During voting on the resolution, an event that would go down in history books as the Great HRC Food Crisis, occurred, when the committee took its obligations so seriously that it went into clause-by-clause voting right before lunch break and ended up missing lunch, because the General Assembly delegates had been so exhausted from having to prepare three topics instead of just two that they wolfed down all the food, not leaving any leftovers. Our honorable (and adorable) Chairs, proved, however, that they could handle crises better than the Security Council and ordered pizza for the whole committee. This also prompted the first recorded instance a delegation moving for an unmoderated caucus for the purpose of having pizza.
The second crisis that was overshadowing our work was the #socialmediawar that was declared by the Security Council on the Human Rights Council, but which was clearly won by the HRC, where delegates proved they were not only brilliant at debate, but also at multitasking, by raising placards with one hand and tweeting with the other.
Saturday saw the beginning of debate on the second topic: the Promotion and Rights of Indigenous Peoples. This topic, more than the other, showed the committee how frustrating debate can be when it goes round in circles and no agreement can be reached. The committee spent hours trying to define the term „indigenous peoples“, having difficulties to draw a clear line separating it from ethnic minorities, which was in turn utilized as a political weapon by some delegations to call out China on its treatment of minorities. Nevertheless, two working papers („Babykitten“ and „Panda“) were handed in at 10 a.m. on Sunday, which is quite an achievement for delegates who were still recovering from the previous night‘s social events. However, the committee did not reach a resolution in this matter, perhaps afraid of missing out on lunch again.

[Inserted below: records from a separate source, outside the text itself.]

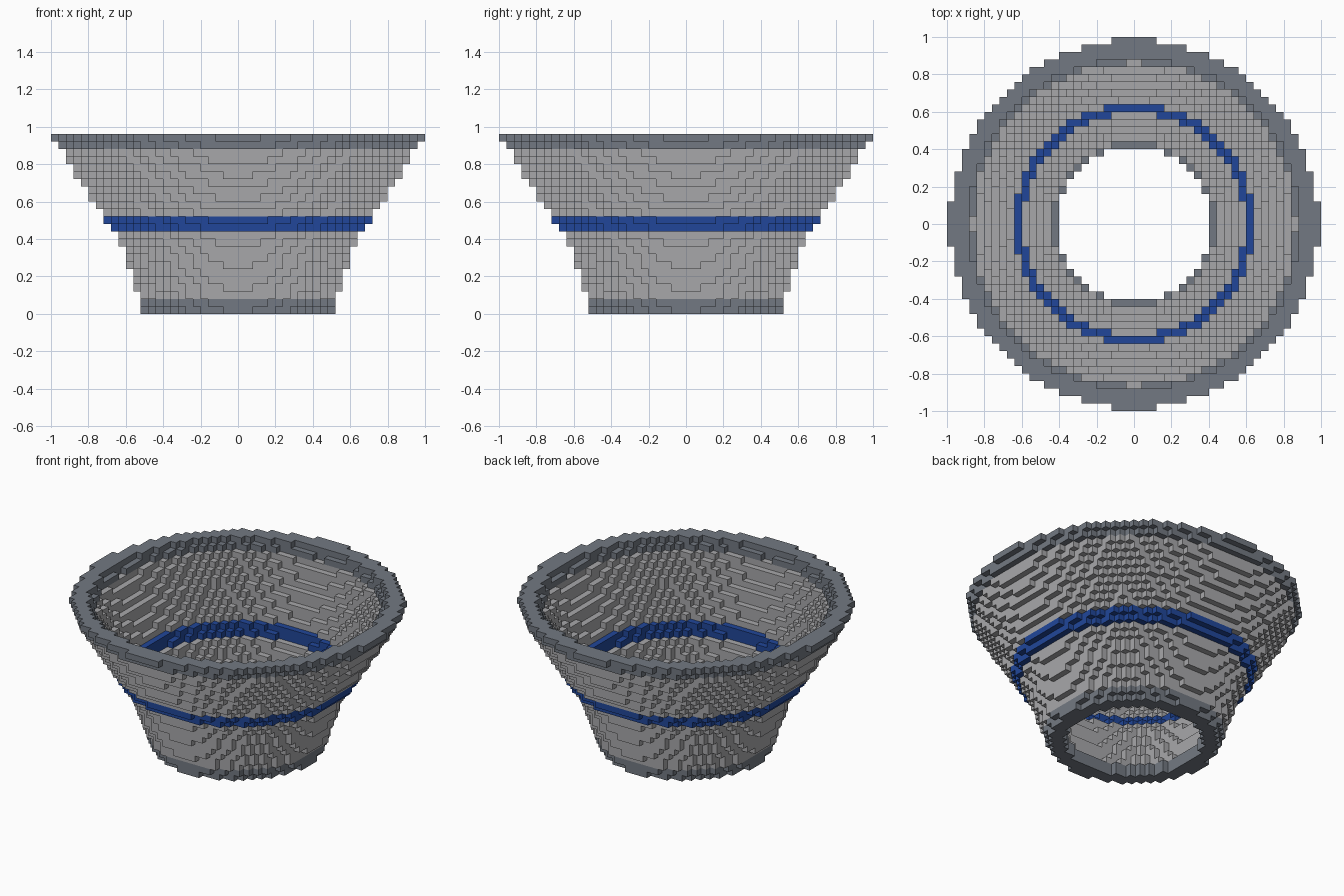
import bpy
import bmesh
from mathutils import Vector

if "Cube" in bpy.data.objects:
    bpy.data.objects.remove(bpy.data.objects["Cube"], do_unlink=True)

CELL = 0.04      # block size
HALF = 25        # blocks from the axis to the widest edge
WALL = 2.5       # wall thickness in blocks

# Outer profile: (layer, radius in blocks)
PROFILE = [(0, 12.65), (8, 15.3), (10, 16.4), (11, 17.27), (23, 24.65)]


def make_material(name, color):
    mat = bpy.data.materials.new(name)
    mat.use_nodes = True
    mat.diffuse_color = (*color, 1)
    mat.node_tree.nodes["Principled BSDF"].inputs["Base Color"].default_value = (*color, 1)
    return mat


light_gray = make_material("light gray", (0.39, 0.39, 0.402))
dark_gray = make_material("dark gray", (0.171, 0.191, 0.223))
blue = make_material("blue", (0.015, 0.062, 0.32))


def radius(layer):
    for (z0, r0), (z1, r1) in zip(PROFILE, PROFILE[1:]):
        if layer <= z1:
            return r0 + (r1 - r0) * (layer - z0) / (z1 - z0)


def ring_cells(layer):
    outer = radius(layer)
    inner = outer - WALL
    return {(i, j, layer)
            for i in range(-HALF, HALF) for j in range(-HALF, HALF)
            if inner < Vector((i + 0.5, j + 0.5)).length <= outer}


# All blocks of the flared wall
cells = set()
for layer in range(24):
    cells |= ring_cells(layer)


def build_part(name, first, last, material):
    """Skin the blocks of layers first..last, leaving out buried faces."""
    bm = bmesh.new()
    for cell in sorted(c for c in cells if first <= c[2] <= last):
        center = Vector(cell) + Vector((0.5, 0.5, 0.5))
        for axis in range(3):
            for sign in (-1, 1):
                normal = Vector((0, 0, 0))
                normal[axis] = sign
                if tuple(int(a + b) for a, b in zip(cell, normal)) in cells:
                    continue
                side = Vector((0, 0, 0))
                side[(axis + 1) % 3] = 0.5
                up = normal.cross(side)
                mid = center + normal / 2
                corners = (mid - side - up, mid + side - up,
                           mid + side + up, mid - side + up)
                bm.faces.new([bm.verts.new(p * CELL) for p in corners])
    bmesh.ops.remove_doubles(bm, verts=bm.verts, dist=CELL / 100)
    mesh = bpy.data.meshes.new(name)
    bm.to_mesh(mesh)
    bm.free()
    mesh.materials.append(material)
    bpy.context.collection.objects.link(bpy.data.objects.new(name, mesh))


build_part("base_ring", 0, 1, dark_gray)
build_part("lower_wall", 2, 10, light_gray)
build_part("blue_band", 11, 12, blue)
build_part("upper_wall", 13, 21, light_gray)
build_part("top_rim", 22, 23, dark_gray)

To tie up some loose ends, the delegation of the Federative Republic of Brazil would like to end this report with a poem from one of Brazil‘s finest poets. Thank you MainMUN!
„When the Portuguese arrived
In a heavy storm
He clothed the Indian
What a pity!
If it had been a sunny morning
The Indian would have undressed
The Portuguese.“ – Oswald de Andrade, “Mistake of the Portuguese“ (from Minor Poems, 1925)
– written by Lisa Hönig